The reason our government has not been able to effectively raise its agenda is that there is no government preparation in advance to designate responsibility to certain officials to engage in climate change negotiations. The issues of climate change involve not just one particular department of the ministry. As an instance, one NDC involves sixteen departments form different ministries. It is not something that one government secretary or ministry of forest and soil conservation alone can do. The government needs to form a dedicated and permanent team to deal with climate change issues. Government officials who participate in the climate change negotiations are not sure till the end if they would be designated to represent Nepal at the global climate change negotiations. There are different mechanisms formed withing the Nepal government but all these need to be further strengthened and activated.

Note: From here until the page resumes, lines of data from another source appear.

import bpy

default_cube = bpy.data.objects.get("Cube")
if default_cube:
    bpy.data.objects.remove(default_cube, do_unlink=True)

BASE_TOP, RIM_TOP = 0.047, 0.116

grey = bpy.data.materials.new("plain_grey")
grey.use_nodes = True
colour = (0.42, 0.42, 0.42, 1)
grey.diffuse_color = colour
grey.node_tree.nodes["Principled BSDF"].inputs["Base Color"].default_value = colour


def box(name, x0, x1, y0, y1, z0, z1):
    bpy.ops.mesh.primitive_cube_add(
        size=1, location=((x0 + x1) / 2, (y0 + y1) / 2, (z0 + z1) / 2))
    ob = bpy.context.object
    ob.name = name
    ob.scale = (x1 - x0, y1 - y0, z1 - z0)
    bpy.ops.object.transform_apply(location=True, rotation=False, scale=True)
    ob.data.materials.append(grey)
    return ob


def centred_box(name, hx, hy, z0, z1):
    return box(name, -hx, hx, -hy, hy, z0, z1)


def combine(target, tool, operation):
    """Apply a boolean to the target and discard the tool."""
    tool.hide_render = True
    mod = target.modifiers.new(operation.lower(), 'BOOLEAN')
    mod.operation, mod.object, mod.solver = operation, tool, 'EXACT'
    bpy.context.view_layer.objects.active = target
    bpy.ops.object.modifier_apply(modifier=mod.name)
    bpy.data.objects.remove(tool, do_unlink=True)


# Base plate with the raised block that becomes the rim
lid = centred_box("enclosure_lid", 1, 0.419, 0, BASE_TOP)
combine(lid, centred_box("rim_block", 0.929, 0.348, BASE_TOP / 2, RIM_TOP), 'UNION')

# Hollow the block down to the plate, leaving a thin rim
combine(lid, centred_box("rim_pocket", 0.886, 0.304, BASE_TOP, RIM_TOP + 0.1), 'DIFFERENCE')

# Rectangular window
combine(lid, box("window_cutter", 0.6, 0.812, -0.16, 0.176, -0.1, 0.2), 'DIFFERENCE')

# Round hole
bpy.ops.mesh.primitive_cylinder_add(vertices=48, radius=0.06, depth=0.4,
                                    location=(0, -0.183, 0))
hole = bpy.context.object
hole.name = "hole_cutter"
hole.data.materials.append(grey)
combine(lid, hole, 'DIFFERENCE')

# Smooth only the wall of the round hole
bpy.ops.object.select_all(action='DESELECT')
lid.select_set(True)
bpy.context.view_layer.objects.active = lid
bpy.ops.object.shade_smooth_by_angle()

We also have civil society members, who are part of the negotiation team. They are doing great job. This time, we could see Pakistan was at the center of attraction. Even the UN General Secretary visited the Pakistan pavilion when Pakistan Prime Minister addressed the global audience from the pavilion. This was because they could effectively raise the issues that they incurred a loss worth over $40 billion in the recent floods. Effective political leadership is required to strongly raise the issues of climate change. This is something we lack in Nepal. We now need a new generation of leadership to drive climate action in the country. How many people participated the conference is not important. What matters is whether we were able to influence the policy-making process at the global forum.
It is important for us to think as to how we can be self-reliant on financing adaptation. Our communities have long been self-reliant. These indigenous practices need to be promoted further. One of the important challenges that we face today are Glacial Lake Outbursts Flood (GLOF). This is a transboundary issue and is similar to the problem of pollution. Air pollution in New Delhi impacts us in Kathmandu.
We need some Climate Ambassadors. We have Sherpas who have over three decades of experience. They have seen the changes themselves and can speak English. We can use them as our climate ambassadors as they are heard by global media. including New York Times and CNN.
The Ministry of Foreign Affairs made its debut participation in the COP, previously the Ministry of Forest and Soil Conservation solely handled climate change negotiations. Nepal, however, did not have its own pavilion in the COP-27. I think setting up our own pavilion, for example “the Everest pavilion” to share Nepal’s experience on climate change could help Nepal raise its issues at the international arena.
Deepak KC, UNDP:
Nepal aims to become carbon neutral by 2045 as part of the global goal to limit warming to 1.5°C. To achieve this, other countries also need to revise their carbon neutrality targets and commitments, such as China (2070) and India (2060). To effectively lobby for revised Nationally Determined Contributions (NDCs), Nepal must find countries that share its concerns, especially regarding the impacts of climate change on mountains and Small Island Developing States (SID).
The Conference of the Parties (COP) is held annually to address climate change, with negotiations being a crucial component. Nepal should prepare a team with multi-sectoral expertise to advance its national agenda in COP negotiations and coordinate with other countries.
The pavilions at COP provide platforms for learning, networking, and sharing issues and ideas. Bilateral meetings offer opportunities to discuss country-specific agendas and access funds.
Nepal should prepare three core groups with specific mandates to oversee pavilion, multilateral, and bilateral negotiations. The UNFCCC focal point in the government of Nepal should begin preparation, engaging relevant government institutions, development partners, academia, civil society, private sector, and independent experts.